TRY IT: Give the data again exactly, from its opening line through the line in which "SLOPE = math.atan2(0.39, 0.845)" appears.

(Items from a dataset)
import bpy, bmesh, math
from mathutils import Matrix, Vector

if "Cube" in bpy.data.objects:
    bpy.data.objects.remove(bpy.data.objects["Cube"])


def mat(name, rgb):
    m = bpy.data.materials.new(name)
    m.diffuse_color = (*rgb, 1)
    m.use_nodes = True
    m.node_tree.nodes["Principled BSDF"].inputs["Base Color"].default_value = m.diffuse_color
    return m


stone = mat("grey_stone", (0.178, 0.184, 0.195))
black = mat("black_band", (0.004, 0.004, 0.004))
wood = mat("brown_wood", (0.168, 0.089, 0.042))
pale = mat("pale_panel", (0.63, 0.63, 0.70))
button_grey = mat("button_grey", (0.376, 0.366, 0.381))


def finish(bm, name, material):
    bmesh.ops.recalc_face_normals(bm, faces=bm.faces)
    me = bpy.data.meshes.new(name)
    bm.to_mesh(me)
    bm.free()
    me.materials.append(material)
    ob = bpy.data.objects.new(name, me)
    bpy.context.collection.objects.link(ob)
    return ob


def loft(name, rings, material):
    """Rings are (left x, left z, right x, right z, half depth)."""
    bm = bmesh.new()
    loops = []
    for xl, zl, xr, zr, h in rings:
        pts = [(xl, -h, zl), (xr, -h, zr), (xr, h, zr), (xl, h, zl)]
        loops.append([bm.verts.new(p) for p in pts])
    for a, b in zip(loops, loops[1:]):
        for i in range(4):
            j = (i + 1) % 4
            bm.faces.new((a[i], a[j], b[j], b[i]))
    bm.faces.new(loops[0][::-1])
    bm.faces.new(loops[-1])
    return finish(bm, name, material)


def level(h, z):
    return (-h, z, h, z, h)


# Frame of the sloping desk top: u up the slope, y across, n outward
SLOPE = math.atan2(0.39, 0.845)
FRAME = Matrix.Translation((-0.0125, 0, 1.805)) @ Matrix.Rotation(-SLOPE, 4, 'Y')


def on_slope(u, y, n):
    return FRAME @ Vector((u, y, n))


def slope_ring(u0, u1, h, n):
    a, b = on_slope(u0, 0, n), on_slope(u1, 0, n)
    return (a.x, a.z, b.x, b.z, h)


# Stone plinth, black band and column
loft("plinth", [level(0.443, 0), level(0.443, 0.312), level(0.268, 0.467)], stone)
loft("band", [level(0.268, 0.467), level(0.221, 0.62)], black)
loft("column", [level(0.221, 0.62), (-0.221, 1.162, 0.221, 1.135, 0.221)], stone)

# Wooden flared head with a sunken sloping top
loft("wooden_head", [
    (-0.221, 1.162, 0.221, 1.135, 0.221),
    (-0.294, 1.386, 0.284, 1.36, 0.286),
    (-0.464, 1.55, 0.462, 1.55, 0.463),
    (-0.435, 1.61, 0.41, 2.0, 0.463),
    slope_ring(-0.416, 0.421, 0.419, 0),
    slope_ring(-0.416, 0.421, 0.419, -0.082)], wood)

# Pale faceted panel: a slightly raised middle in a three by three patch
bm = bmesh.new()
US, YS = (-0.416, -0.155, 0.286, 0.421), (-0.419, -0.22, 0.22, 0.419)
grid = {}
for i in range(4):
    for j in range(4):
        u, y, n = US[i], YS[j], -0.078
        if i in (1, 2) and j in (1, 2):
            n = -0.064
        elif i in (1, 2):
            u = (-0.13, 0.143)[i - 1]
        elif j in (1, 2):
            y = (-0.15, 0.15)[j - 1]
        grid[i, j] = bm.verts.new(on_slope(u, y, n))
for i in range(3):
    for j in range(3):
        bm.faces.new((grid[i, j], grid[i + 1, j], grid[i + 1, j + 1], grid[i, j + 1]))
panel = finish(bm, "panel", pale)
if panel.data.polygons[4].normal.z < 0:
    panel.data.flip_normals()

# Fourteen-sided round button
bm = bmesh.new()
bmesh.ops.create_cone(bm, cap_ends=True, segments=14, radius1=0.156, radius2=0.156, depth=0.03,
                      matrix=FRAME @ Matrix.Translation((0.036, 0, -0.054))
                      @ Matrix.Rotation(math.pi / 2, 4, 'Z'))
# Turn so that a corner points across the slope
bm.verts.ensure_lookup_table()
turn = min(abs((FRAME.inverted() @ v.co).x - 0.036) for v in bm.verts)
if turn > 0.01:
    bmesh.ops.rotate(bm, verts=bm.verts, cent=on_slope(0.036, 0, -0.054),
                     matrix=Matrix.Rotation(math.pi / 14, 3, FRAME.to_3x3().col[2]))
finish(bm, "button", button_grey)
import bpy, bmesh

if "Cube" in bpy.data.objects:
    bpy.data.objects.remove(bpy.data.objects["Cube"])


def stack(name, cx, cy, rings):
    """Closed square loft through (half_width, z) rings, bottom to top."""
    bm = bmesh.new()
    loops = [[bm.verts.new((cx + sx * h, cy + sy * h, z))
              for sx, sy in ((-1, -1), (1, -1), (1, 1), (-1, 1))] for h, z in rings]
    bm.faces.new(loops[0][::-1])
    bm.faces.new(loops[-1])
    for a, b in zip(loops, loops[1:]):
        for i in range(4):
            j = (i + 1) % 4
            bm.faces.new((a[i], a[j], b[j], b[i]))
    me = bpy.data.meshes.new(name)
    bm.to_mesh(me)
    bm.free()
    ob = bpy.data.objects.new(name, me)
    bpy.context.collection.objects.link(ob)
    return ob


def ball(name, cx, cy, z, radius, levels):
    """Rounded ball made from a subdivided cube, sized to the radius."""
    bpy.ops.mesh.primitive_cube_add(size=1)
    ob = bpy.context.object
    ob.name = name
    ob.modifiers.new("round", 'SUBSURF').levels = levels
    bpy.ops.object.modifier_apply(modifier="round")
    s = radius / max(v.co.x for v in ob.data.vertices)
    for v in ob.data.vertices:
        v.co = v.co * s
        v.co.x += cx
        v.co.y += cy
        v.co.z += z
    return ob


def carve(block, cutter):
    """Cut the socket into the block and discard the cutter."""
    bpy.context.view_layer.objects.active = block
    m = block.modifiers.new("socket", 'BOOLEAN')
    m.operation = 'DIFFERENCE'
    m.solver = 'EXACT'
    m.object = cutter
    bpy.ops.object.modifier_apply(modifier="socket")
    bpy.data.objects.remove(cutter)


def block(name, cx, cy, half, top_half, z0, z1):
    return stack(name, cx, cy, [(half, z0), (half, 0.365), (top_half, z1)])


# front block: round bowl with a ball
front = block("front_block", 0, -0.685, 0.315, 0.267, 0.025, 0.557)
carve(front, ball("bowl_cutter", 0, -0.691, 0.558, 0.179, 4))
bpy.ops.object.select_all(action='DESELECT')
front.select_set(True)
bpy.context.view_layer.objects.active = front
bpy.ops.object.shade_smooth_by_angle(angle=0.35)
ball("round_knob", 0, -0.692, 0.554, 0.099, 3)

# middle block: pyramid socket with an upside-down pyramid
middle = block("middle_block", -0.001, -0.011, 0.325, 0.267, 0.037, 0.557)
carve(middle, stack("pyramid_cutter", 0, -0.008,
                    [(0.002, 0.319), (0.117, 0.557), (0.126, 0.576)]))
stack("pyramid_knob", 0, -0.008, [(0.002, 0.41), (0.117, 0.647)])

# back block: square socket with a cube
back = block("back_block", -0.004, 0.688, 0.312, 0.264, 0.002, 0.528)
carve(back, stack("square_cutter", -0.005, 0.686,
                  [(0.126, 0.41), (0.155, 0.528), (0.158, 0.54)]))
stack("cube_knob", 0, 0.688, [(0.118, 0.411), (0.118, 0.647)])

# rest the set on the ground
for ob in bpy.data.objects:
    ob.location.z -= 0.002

EXERCISE RESULT:
import bpy, bmesh, math
from mathutils import Matrix, Vector

if "Cube" in bpy.data.objects:
    bpy.data.objects.remove(bpy.data.objects["Cube"])


def mat(name, rgb):
    m = bpy.data.materials.new(name)
    m.diffuse_color = (*rgb, 1)
    m.use_nodes = True
    m.node_tree.nodes["Principled BSDF"].inputs["Base Color"].default_value = m.diffuse_color
    return m


stone = mat("grey_stone", (0.178, 0.184, 0.195))
black = mat("black_band", (0.004, 0.004, 0.004))
wood = mat("brown_wood", (0.168, 0.089, 0.042))
pale = mat("pale_panel", (0.63, 0.63, 0.70))
button_grey = mat("button_grey", (0.376, 0.366, 0.381))


def finish(bm, name, material):
    bmesh.ops.recalc_face_normals(bm, faces=bm.faces)
    me = bpy.data.meshes.new(name)
    bm.to_mesh(me)
    bm.free()
    me.materials.append(material)
    ob = bpy.data.objects.new(name, me)
    bpy.context.collection.objects.link(ob)
    return ob


def loft(name, rings, material):
    """Rings are (left x, left z, right x, right z, half depth)."""
    bm = bmesh.new()
    loops = []
    for xl, zl, xr, zr, h in rings:
        pts = [(xl, -h, zl), (xr, -h, zr), (xr, h, zr), (xl, h, zl)]
        loops.append([bm.verts.new(p) for p in pts])
    for a, b in zip(loops, loops[1:]):
        for i in range(4):
            j = (i + 1) % 4
            bm.faces.new((a[i], a[j], b[j], b[i]))
    bm.faces.new(loops[0][::-1])
    bm.faces.new(loops[-1])
    return finish(bm, name, material)


def level(h, z):
    return (-h, z, h, z, h)


# Frame of the sloping desk top: u up the slope, y across, n outward
SLOPE = math.atan2(0.39, 0.845)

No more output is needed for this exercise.